[What the exercise asks] Starting at the first entry below, repeat all the data word for word and drop the pictures.

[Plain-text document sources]
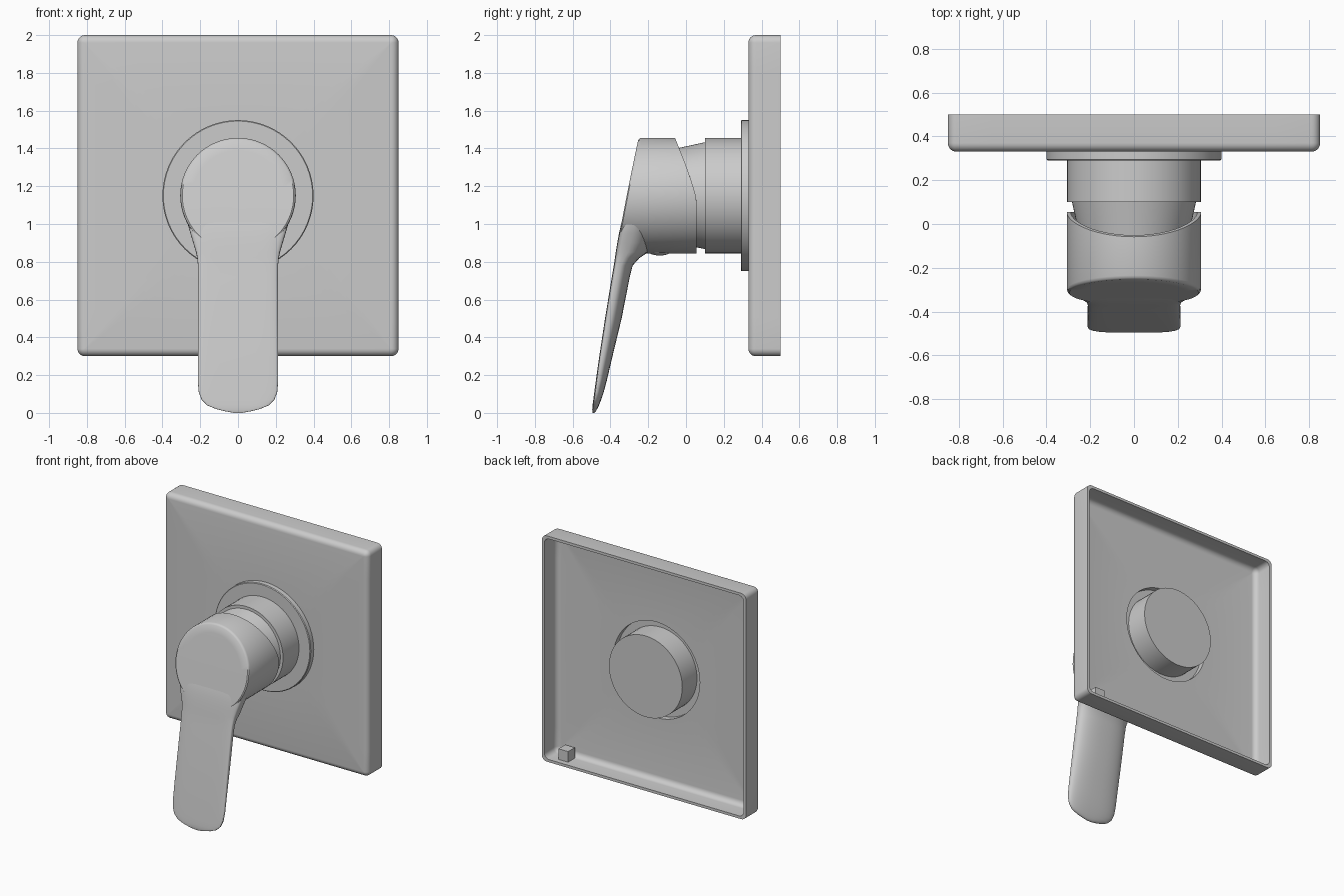
import bpy, bmesh
from math import sin, cos, pi, radians
from mathutils import Vector

cube = bpy.data.objects.get("Cube")
if cube:
    bpy.data.objects.remove(cube, do_unlink=True)

CZ = 1.15   # height of the valve axis
N = 64      # points per ring

metal = bpy.data.materials.new("satin grey metal")
metal.use_nodes = True
metal.diffuse_color = (0.6, 0.6, 0.6, 1)
metal.node_tree.nodes["Principled BSDF"].inputs["Base Color"].default_value = (0.6, 0.6, 0.6, 1)


def finish(name, bm, angle=35):
    bmesh.ops.recalc_face_normals(bm, faces=bm.faces)
    mesh = bpy.data.meshes.new(name)
    bm.to_mesh(mesh)
    bm.free()
    mesh.materials.append(metal)
    obj = bpy.data.objects.new(name, mesh)
    bpy.context.collection.objects.link(obj)
    bpy.ops.object.select_all(action='DESELECT')
    obj.select_set(True)
    bpy.context.view_layer.objects.active = obj
    bpy.ops.object.shade_smooth_by_angle(angle=radians(angle))


def loft(name, rings, closed=False, angle=35):
    """Skin a list of equal point rings; cap both ends, or join last to first."""
    bm = bmesh.new()
    loops = [[bm.verts.new(p) for p in ring] for ring in rings]
    pairs = list(zip(loops, loops[1:]))
    if closed:
        pairs.append((loops[-1], loops[0]))
    else:
        bm.faces.new(loops[0])
        bm.faces.new(loops[-1])
    for a, b in pairs:
        for i in range(len(a)):
            j = (i + 1) % len(a)
            bm.faces.new((a[i], a[j], b[j], b[i]))
    finish(name, bm, angle)


def circle(r, y):
    """Ring around the valve axis; y is a number or a function of height."""
    pts = []
    for i in range(N):
        a = 2 * pi * i / N
        z = CZ + r * sin(a)
        pts.append(Vector((r * cos(a), y(z) if callable(y) else y, z)))
    return pts


def rounded_square(h, r, y):
    """Ring of N points: four corner arcs with evenly divided sides."""
    arc = 7
    half = (N // 4 + 1 - arc) // 2
    flat = h - r
    quarter = [(h, flat * k / half) for k in range(half)]
    for k in range(arc):
        a = k * pi / 2 / (arc - 1)
        quarter.append((flat + r * cos(a), flat + r * sin(a)))
    quarter += [(flat * (1 - k / half), h) for k in range(1, half)]
    pts = []
    for c, s in ((1, 0), (0, 1), (-1, 0), (0, -1)):
        pts += [Vector((u * c - v * s, y, CZ + u * s + v * c)) for u, v in quarter]
    return pts


# Wall plate: hollow shell with rounded front edges and a round hole
def shell(h, y, r):
    rings = [rounded_square(h, r, 0.5)]
    for k in range(7):
        a = k * pi / 12
        rings.append(rounded_square(h - r + r * cos(a), max(r * cos(a), 0.003),
                                    y + r - r * sin(a)))
    return rings


hole = [circle(0.36, 0.33), circle(0.36, 0.35)]
loft("wall_plate", shell(0.85, 0.33, 0.04) + hole + shell(0.83, 0.35, 0.04)[::-1],
     closed=True)

# Small locating block inside the plate
bm = bmesh.new()
bmesh.ops.create_cube(bm, size=0.08)
bmesh.ops.translate(bm, verts=bm.verts, vec=(0.7, 0.42, 0.36))
finish("locating_block", bm)

# Flange ring, valve body and tapered neck
loft("flange_ring", [circle(r, y) for r, y in
                     ((0.30, 0.29), (0.395, 0.29), (0.4, 0.295), (0.4, 0.335),
                      (0.36, 0.335), (0.36, 0.305), (0.30, 0.305))], closed=True)
loft("valve_body", [circle(0.305, 0.1), circle(0.305, 0.48)])
loft("neck", [circle(0.235, -0.12), circle(0.285, 0.11)])


# Handle head: slanted front, scooped back edge with a shallow recess
def front(z):
    u = 1.46 - z
    return -0.25 - 0.215 * u + 0.03 * u * u


def back(z):
    t = max(0, (z - 1.13) / 0.33)
    return 0.055 - 0.115 * t ** 1.2


head = [circle(r, front) for r in (0.05, 0.15, 0.24, 0.295)]
head += [circle(0.303, lambda z: front(z) + 0.006),
         circle(0.306, lambda z: front(z) + 0.016),
         circle(0.306, back), circle(0.288, back)]
head += [circle(r, lambda z: back(z) - 0.07) for r in (0.28, 0.15, 0.05)]
loft("handle_head", head)


# Lever blade: flat crowned front, rounded back
def section(z, w, depth, lift):
    y_mid = front(z) + lift + depth * 0.25
    pts = []
    for i in range(48):
        a = 2 * pi * i / 48
        c, s = cos(a), sin(a)
        n = 2.4 if s > 0 else 5
        reach = depth * (0.75 if s > 0 else -0.25)
        x = w * abs(c) ** (2 / n) * (1 if c > 0 else -1)
        pts.append(Vector((x, y_mid + reach * abs(s) ** (2 / n), z)))
    return pts


# height, half width, depth, offset from the front surface
stations = [
    (1.10, 0.275, 0.18, 0.010), (1.00, 0.266, 0.19, -0.001),
    (0.95, 0.252, 0.19, -0.003), (0.90, 0.237, 0.18, -0.003),
    (0.85, 0.222, 0.17, -0.002), (0.82, 0.216, 0.13, -0.001),
    (0.78, 0.212, 0.10, 0), (0.72, 0.211, 0.095, 0),
    (0.50, 0.212, 0.088, 0), (0.30, 0.213, 0.07, 0),
    (0.17, 0.213, 0.058, 0), (0.11, 0.208, 0.05, 0),
    (0.07, 0.193, 0.042, 0), (0.04, 0.163, 0.034, 0),
    (0.02, 0.115, 0.026, 0.001), (0.008, 0.065, 0.018, 0.003),
    (0.0, 0.02, 0.008, 0.006),
]
loft("lever", [section(*s) for s in stations], angle=50)

# Screw cover under the head
bm = bmesh.new()
bmesh.ops.create_uvsphere(bm, u_segments=24, v_segments=12, radius=0.06)
bmesh.ops.scale(bm, verts=bm.verts, vec=(1, 1, 0.4))
bmesh.ops.translate(bm, verts=bm.verts, vec=(0, -0.14, 0.857))
finish("screw_cover", bm)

[Worked solution]
import bpy, bmesh
from math import sin, cos, pi, radians
from mathutils import Vector

cube = bpy.data.objects.get("Cube")
if cube:
    bpy.data.objects.remove(cube, do_unlink=True)

CZ = 1.15   # height of the valve axis
N = 64      # points per ring

metal = bpy.data.materials.new("satin grey metal")
metal.use_nodes = True
metal.diffuse_color = (0.6, 0.6, 0.6, 1)
metal.node_tree.nodes["Principled BSDF"].inputs["Base Color"].default_value = (0.6, 0.6, 0.6, 1)


def finish(name, bm, angle=35):
    bmesh.ops.recalc_face_normals(bm, faces=bm.faces)
    mesh = bpy.data.meshes.new(name)
    bm.to_mesh(mesh)
    bm.free()
    mesh.materials.append(metal)
    obj = bpy.data.objects.new(name, mesh)
    bpy.context.collection.objects.link(obj)
    bpy.ops.object.select_all(action='DESELECT')
    obj.select_set(True)
    bpy.context.view_layer.objects.active = obj
    bpy.ops.object.shade_smooth_by_angle(angle=radians(angle))


def loft(name, rings, closed=False, angle=35):
    """Skin a list of equal point rings; cap both ends, or join last to first."""
    bm = bmesh.new()
    loops = [[bm.verts.new(p) for p in ring] for ring in rings]
    pairs = list(zip(loops, loops[1:]))
    if closed:
        pairs.append((loops[-1], loops[0]))
    else:
        bm.faces.new(loops[0])
        bm.faces.new(loops[-1])
    for a, b in pairs:
        for i in range(len(a)):
            j = (i + 1) % len(a)
            bm.faces.new((a[i], a[j], b[j], b[i]))
    finish(name, bm, angle)


def circle(r, y):
    """Ring around the valve axis; y is a number or a function of height."""
    pts = []
    for i in range(N):
        a = 2 * pi * i / N
        z = CZ + r * sin(a)
        pts.append(Vector((r * cos(a), y(z) if callable(y) else y, z)))
    return pts


def rounded_square(h, r, y):
    """Ring of N points: four corner arcs with evenly divided sides."""
    arc = 7
    half = (N // 4 + 1 - arc) // 2
    flat = h - r
    quarter = [(h, flat * k / half) for k in range(half)]
    for k in range(arc):
        a = k * pi / 2 / (arc - 1)
        quarter.append((flat + r * cos(a), flat + r * sin(a)))
    quarter += [(flat * (1 - k / half), h) for k in range(1, half)]
    pts = []
    for c, s in ((1, 0), (0, 1), (-1, 0), (0, -1)):
        pts += [Vector((u * c - v * s, y, CZ + u * s + v * c)) for u, v in quarter]
    return pts


# Wall plate: hollow shell with rounded front edges and a round hole
def shell(h, y, r):
    rings = [rounded_square(h, r, 0.5)]
    for k in range(7):
        a = k * pi / 12
        rings.append(rounded_square(h - r + r * cos(a), max(r * cos(a), 0.003),
                                    y + r - r * sin(a)))
    return rings


hole = [circle(0.36, 0.33), circle(0.36, 0.35)]
loft("wall_plate", shell(0.85, 0.33, 0.04) + hole + shell(0.83, 0.35, 0.04)[::-1],
     closed=True)

# Small locating block inside the plate
bm = bmesh.new()
bmesh.ops.create_cube(bm, size=0.08)
bmesh.ops.translate(bm, verts=bm.verts, vec=(0.7, 0.42, 0.36))
finish("locating_block", bm)

# Flange ring, valve body and tapered neck
loft("flange_ring", [circle(r, y) for r, y in
                     ((0.30, 0.29), (0.395, 0.29), (0.4, 0.295), (0.4, 0.335),
                      (0.36, 0.335), (0.36, 0.305), (0.30, 0.305))], closed=True)
loft("valve_body", [circle(0.305, 0.1), circle(0.305, 0.48)])
loft("neck", [circle(0.235, -0.12), circle(0.285, 0.11)])


# Handle head: slanted front, scooped back edge with a shallow recess
def front(z):
    u = 1.46 - z
    return -0.25 - 0.215 * u + 0.03 * u * u


def back(z):
    t = max(0, (z - 1.13) / 0.33)
    return 0.055 - 0.115 * t ** 1.2


head = [circle(r, front) for r in (0.05, 0.15, 0.24, 0.295)]
head += [circle(0.303, lambda z: front(z) + 0.006),
         circle(0.306, lambda z: front(z) + 0.016),
         circle(0.306, back), circle(0.288, back)]
head += [circle(r, lambda z: back(z) - 0.07) for r in (0.28, 0.15, 0.05)]
loft("handle_head", head)


# Lever blade: flat crowned front, rounded back
def section(z, w, depth, lift):
    y_mid = front(z) + lift + depth * 0.25
    pts = []
    for i in range(48):
        a = 2 * pi * i / 48
        c, s = cos(a), sin(a)
        n = 2.4 if s > 0 else 5
        reach = depth * (0.75 if s > 0 else -0.25)
        x = w * abs(c) ** (2 / n) * (1 if c > 0 else -1)
        pts.append(Vector((x, y_mid + reach * abs(s) ** (2 / n), z)))
    return pts


# height, half width, depth, offset from the front surface
stations = [
    (1.10, 0.275, 0.18, 0.010), (1.00, 0.266, 0.19, -0.001),
    (0.95, 0.252, 0.19, -0.003), (0.90, 0.237, 0.18, -0.003),
    (0.85, 0.222, 0.17, -0.002), (0.82, 0.216, 0.13, -0.001),
    (0.78, 0.212, 0.10, 0), (0.72, 0.211, 0.095, 0),
    (0.50, 0.212, 0.088, 0), (0.30, 0.213, 0.07, 0),
    (0.17, 0.213, 0.058, 0), (0.11, 0.208, 0.05, 0),
    (0.07, 0.193, 0.042, 0), (0.04, 0.163, 0.034, 0),
    (0.02, 0.115, 0.026, 0.001), (0.008, 0.065, 0.018, 0.003),
    (0.0, 0.02, 0.008, 0.006),
]
loft("lever", [section(*s) for s in stations], angle=50)

# Screw cover under the head
bm = bmesh.new()
bmesh.ops.create_uvsphere(bm, u_segments=24, v_segments=12, radius=0.06)
bmesh.ops.scale(bm, verts=bm.verts, vec=(1, 1, 0.4))
bmesh.ops.translate(bm, verts=bm.verts, vec=(0, -0.14, 0.857))
finish("screw_cover", bm)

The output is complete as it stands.